Mitoxantrone pleurodesis to palliate malignant pleural effusion secondary to ovarian cancer
1 Cardiothoracic Surgery Department, Theagenio Cancer Hospital, A. Simeonidi 2, Thessaloniki, Greece
2 Anaesthesiology Department, Theagenio Cancer Hospital, A. Simeonidi 2, Thessaloniki, Greece
3 Gynaecologic Oncology Department, Theagenio Cancer Hospital, A. Simeonidi 2, Thessaloniki, Greece
4 Cytopathology Department, Theagenio Cancer Hospital, A. Simeonidi 2, Thessaloniki, Greece
Citation and License
BMC Palliative Care 2004, 3:4 doi:10.1186/1472-684X-3-4Published: 9 September 2004
Advanced ovarian cancer is the leading non-breast gynaecologic cause of malignant pleural effusion. Aim of this study was to assess the efficacy of mitoxantrone sclerotherapy as a palliative treatment of malignant pleural effusions due to ovarian cancer.
Sixty women with known ovarian cancer and malignant recurrent symptomatic pleural effusion were treated with chest tube drainage followed by intrapleural mitoxantrone sclerotherapy. Survival, complications and response to pleurodesis were recorded. The data are expressed as the mean ± SEM and the median.
The mean age of the entire group was 64 ± 11,24 years. The mean interval between diagnosis of ovarian cancer and presentation of the effusion was 10 ± 2,1 months. Eighteen patients (30%) had pleural effusion as the first evidence of recurrence. The mean volume of effusion drained was 1050 ± 105 ml and chest tube was removed within 4 days in 75% of patients. There were no deaths related to the procedure. Side effects of chemical pleurodesis included fever (37–38,5°C) chest pain, nausea and vomiting. At 30 days among 60 treated effusions, there was an 88% overall response rate, including 41 complete responses and 12 partial responses. At 60 days the overall response was 80% (38 complete responses and 10 partial responses). The mean survival of the entire population was 7,5 ± 1,2 months.
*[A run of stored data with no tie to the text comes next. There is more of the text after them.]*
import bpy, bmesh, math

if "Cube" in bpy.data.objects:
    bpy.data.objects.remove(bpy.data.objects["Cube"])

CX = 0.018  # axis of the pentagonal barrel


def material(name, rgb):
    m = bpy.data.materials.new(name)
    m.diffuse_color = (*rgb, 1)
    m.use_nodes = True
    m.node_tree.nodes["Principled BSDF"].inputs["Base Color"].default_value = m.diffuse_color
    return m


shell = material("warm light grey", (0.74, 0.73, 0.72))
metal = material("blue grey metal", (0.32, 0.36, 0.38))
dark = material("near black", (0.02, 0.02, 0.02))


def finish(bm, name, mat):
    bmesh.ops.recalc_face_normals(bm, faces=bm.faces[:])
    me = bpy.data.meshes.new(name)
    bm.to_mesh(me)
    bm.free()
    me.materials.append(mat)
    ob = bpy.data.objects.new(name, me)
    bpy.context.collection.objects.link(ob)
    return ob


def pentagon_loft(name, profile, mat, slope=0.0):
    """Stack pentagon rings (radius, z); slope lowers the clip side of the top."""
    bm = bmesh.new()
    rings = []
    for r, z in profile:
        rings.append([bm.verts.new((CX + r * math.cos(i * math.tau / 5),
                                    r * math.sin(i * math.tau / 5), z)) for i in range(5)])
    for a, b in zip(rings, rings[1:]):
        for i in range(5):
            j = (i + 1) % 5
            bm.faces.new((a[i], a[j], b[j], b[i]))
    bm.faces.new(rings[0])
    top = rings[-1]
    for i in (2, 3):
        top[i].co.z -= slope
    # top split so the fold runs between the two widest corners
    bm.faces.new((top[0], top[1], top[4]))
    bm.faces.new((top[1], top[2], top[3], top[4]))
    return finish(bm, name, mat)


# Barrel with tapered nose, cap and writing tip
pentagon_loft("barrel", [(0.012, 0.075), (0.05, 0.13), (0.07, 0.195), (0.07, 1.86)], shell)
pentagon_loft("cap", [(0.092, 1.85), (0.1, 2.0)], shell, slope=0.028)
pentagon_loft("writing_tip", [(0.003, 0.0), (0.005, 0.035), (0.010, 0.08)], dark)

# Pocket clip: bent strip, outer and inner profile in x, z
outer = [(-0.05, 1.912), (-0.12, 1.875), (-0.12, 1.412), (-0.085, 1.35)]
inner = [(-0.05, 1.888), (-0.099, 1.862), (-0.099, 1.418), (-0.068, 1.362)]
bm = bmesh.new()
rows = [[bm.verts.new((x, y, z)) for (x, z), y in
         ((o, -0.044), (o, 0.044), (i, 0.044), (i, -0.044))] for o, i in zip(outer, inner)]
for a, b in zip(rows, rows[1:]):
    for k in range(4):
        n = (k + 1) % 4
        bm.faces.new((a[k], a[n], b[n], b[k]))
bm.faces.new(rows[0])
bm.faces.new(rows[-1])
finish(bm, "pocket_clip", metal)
Mitoxantrone is effective in the treatment of malignant pleural effusion secondary to ovarian cancer without causing significant local or systemic toxicity.